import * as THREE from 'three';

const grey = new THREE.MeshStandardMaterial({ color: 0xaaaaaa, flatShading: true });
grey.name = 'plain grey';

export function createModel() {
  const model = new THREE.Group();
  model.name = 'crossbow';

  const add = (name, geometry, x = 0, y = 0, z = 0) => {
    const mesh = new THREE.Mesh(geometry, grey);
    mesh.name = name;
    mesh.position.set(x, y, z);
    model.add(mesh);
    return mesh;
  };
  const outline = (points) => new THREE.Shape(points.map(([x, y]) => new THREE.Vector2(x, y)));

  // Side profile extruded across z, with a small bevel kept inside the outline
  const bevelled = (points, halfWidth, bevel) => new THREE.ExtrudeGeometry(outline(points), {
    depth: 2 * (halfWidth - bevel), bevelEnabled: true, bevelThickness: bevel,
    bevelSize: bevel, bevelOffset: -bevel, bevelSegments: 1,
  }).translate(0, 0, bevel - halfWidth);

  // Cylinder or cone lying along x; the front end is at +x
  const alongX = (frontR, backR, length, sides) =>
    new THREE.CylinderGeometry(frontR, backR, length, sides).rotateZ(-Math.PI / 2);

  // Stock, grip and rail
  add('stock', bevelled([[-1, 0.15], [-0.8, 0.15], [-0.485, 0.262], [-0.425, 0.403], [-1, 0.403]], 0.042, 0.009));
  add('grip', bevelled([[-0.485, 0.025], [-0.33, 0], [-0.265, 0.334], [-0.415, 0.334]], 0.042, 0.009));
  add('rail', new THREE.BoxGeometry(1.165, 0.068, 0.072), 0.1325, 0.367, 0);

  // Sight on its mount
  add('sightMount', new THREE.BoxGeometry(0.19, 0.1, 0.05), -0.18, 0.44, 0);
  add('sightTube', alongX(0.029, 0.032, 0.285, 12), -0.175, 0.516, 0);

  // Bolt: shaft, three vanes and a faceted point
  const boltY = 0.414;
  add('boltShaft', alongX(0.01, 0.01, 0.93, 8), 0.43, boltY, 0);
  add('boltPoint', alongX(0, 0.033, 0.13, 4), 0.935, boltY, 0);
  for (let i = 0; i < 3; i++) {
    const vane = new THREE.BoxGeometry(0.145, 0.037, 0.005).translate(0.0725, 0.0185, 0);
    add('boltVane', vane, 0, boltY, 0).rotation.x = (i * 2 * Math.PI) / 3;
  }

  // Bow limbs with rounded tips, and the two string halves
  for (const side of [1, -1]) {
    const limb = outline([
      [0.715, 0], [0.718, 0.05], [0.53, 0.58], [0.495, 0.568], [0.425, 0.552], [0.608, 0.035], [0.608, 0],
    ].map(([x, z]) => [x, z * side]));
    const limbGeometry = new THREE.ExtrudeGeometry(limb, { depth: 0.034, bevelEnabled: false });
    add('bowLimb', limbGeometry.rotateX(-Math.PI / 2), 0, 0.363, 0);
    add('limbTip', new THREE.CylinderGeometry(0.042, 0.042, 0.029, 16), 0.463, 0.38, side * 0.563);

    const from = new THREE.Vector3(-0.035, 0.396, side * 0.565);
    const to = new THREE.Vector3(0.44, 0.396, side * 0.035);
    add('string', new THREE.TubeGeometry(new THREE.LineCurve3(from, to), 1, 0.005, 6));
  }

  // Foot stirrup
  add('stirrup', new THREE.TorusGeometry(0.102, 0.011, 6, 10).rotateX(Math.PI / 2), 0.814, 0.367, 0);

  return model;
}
==
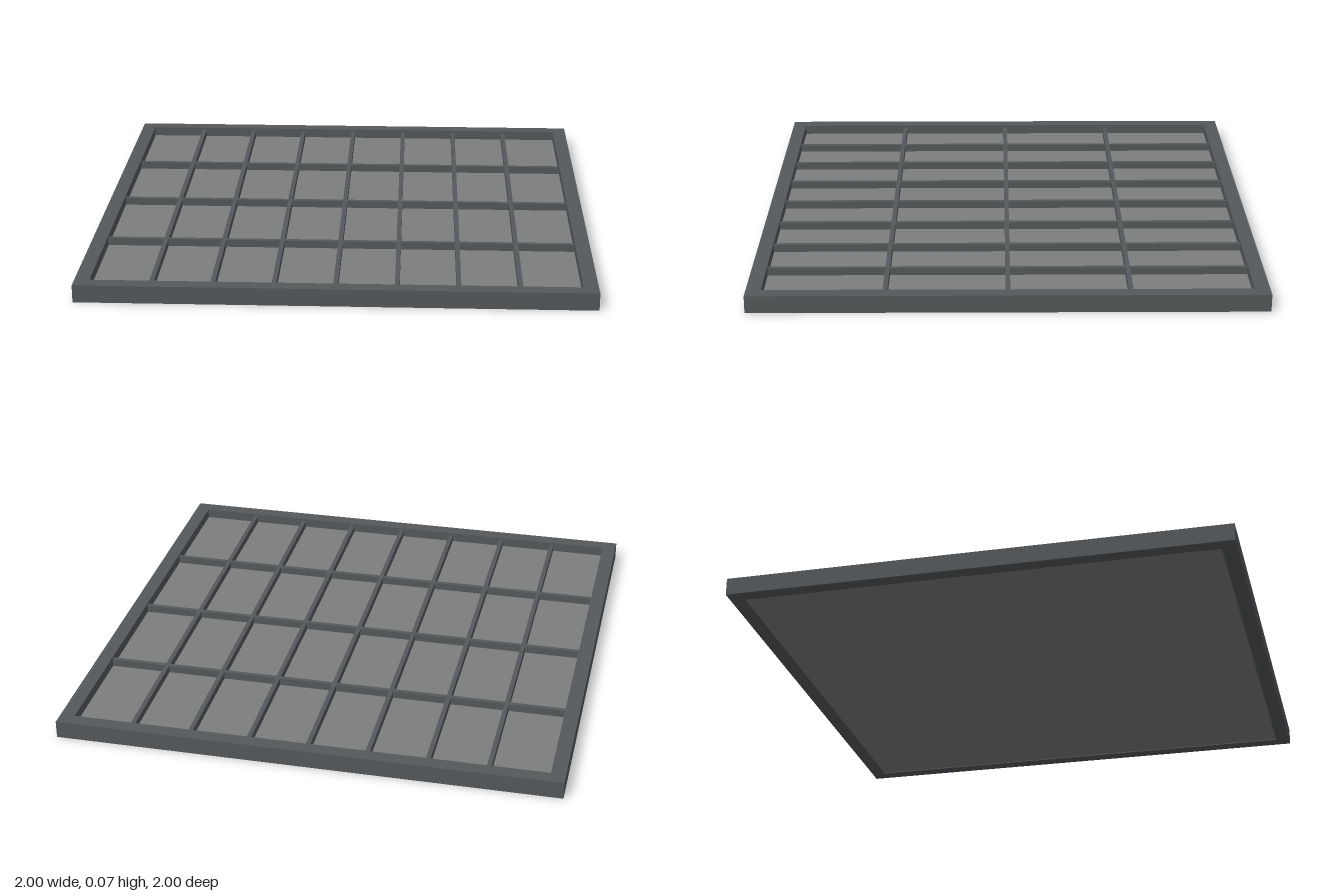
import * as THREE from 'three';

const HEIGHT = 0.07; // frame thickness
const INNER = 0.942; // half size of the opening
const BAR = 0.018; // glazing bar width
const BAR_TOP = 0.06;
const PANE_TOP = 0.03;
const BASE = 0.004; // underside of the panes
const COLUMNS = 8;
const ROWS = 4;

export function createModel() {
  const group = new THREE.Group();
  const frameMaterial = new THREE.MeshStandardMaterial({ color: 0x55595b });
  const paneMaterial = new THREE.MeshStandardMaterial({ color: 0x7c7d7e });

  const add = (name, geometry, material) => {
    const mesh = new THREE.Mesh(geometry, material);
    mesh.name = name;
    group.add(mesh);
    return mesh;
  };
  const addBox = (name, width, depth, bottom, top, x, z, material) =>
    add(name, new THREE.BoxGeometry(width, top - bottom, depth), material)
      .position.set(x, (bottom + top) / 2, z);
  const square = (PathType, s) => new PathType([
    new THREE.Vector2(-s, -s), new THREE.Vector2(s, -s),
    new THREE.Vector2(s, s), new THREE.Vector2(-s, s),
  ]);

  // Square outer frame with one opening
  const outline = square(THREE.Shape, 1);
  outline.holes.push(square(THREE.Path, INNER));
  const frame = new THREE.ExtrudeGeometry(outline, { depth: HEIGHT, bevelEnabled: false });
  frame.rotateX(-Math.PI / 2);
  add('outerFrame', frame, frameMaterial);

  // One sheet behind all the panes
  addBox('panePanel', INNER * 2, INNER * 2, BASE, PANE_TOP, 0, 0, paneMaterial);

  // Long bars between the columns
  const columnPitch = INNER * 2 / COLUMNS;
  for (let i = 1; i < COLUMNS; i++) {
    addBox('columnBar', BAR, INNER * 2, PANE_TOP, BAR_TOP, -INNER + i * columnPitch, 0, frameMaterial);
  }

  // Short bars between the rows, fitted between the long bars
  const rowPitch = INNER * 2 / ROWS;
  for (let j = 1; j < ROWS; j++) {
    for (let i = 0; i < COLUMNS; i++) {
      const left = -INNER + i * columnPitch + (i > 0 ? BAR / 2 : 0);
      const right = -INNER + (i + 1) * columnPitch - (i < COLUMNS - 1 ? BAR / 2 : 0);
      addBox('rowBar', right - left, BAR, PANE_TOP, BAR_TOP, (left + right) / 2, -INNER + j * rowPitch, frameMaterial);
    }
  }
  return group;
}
---
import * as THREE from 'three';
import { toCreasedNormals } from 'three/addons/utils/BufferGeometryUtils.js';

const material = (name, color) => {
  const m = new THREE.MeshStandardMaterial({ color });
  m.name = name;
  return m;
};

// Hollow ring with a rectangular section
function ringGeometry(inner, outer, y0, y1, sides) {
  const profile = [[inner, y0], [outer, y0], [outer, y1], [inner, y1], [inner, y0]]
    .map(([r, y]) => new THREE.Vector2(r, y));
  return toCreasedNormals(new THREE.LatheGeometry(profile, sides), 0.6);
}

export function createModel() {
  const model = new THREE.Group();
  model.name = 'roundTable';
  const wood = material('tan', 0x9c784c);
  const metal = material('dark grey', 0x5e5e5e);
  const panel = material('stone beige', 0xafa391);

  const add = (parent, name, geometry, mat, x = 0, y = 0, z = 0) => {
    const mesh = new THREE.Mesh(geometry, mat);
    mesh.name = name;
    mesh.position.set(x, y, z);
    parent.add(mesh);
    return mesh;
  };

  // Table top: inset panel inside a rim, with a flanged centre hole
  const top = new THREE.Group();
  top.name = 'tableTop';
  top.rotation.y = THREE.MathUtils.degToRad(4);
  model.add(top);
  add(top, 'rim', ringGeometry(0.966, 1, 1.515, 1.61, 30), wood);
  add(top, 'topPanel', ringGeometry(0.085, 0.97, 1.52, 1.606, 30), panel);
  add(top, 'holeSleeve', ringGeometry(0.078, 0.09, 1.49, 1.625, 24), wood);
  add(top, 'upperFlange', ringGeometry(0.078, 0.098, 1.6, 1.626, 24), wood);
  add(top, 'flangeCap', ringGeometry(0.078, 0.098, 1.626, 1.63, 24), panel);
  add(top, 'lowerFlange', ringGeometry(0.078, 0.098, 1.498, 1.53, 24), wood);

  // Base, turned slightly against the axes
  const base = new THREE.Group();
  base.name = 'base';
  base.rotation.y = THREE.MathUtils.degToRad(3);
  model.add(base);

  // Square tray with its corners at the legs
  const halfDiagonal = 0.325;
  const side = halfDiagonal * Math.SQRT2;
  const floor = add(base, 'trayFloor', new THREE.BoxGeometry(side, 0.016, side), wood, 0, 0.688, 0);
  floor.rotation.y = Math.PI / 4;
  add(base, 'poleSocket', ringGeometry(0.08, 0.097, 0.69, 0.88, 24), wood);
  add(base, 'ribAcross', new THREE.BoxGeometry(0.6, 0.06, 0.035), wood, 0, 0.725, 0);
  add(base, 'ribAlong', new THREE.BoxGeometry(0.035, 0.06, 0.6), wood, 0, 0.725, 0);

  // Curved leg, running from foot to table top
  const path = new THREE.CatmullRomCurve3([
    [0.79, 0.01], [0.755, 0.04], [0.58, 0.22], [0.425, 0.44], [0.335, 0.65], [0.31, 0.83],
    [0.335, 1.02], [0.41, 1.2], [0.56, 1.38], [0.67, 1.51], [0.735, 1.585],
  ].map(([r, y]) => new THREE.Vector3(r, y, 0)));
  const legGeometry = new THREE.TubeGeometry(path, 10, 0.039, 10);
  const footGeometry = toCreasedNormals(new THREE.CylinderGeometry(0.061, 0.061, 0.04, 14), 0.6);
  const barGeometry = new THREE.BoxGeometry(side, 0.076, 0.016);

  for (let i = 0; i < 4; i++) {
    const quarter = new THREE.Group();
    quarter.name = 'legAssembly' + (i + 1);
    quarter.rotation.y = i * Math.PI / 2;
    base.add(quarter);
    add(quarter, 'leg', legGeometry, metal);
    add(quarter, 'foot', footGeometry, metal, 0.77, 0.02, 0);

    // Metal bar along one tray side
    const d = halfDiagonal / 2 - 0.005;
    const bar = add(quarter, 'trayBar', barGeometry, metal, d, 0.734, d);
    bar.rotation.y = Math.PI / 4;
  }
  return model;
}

**Work order**
Of the entries above, repeat exactly the lines from the line with "end is at +x" through the line with "add('bowLimb', limbGeometry.rotateX(-Math.PI /", both of them included.

**Final answer**
  // Cylinder or cone lying along x; the front end is at +x
  const alongX = (frontR, backR, length, sides) =>
    new THREE.CylinderGeometry(frontR, backR, length, sides).rotateZ(-Math.PI / 2);

  // Stock, grip and rail
  add('stock', bevelled([[-1, 0.15], [-0.8, 0.15], [-0.485, 0.262], [-0.425, 0.403], [-1, 0.403]], 0.042, 0.009));
  add('grip', bevelled([[-0.485, 0.025], [-0.33, 0], [-0.265, 0.334], [-0.415, 0.334]], 0.042, 0.009));
  add('rail', new THREE.BoxGeometry(1.165, 0.068, 0.072), 0.1325, 0.367, 0);

  // Sight on its mount
  add('sightMount', new THREE.BoxGeometry(0.19, 0.1, 0.05), -0.18, 0.44, 0);
  add('sightTube', alongX(0.029, 0.032, 0.285, 12), -0.175, 0.516, 0);

  // Bolt: shaft, three vanes and a faceted point
  const boltY = 0.414;
  add('boltShaft', alongX(0.01, 0.01, 0.93, 8), 0.43, boltY, 0);
  add('boltPoint', alongX(0, 0.033, 0.13, 4), 0.935, boltY, 0);
  for (let i = 0; i < 3; i++) {
    const vane = new THREE.BoxGeometry(0.145, 0.037, 0.005).translate(0.0725, 0.0185, 0);
    add('boltVane', vane, 0, boltY, 0).rotation.x = (i * 2 * Math.PI) / 3;
  }

  // Bow limbs with rounded tips, and the two string halves
  for (const side of [1, -1]) {
    const limb = outline([
      [0.715, 0], [0.718, 0.05], [0.53, 0.58], [0.495, 0.568], [0.425, 0.552], [0.608, 0.035], [0.608, 0],
    ].map(([x, z]) => [x, z * side]));
    const limbGeometry = new THREE.ExtrudeGeometry(limb, { depth: 0.034, bevelEnabled: false });
    add('bowLimb', limbGeometry.rotateX(-Math.PI / 2), 0, 0.363, 0);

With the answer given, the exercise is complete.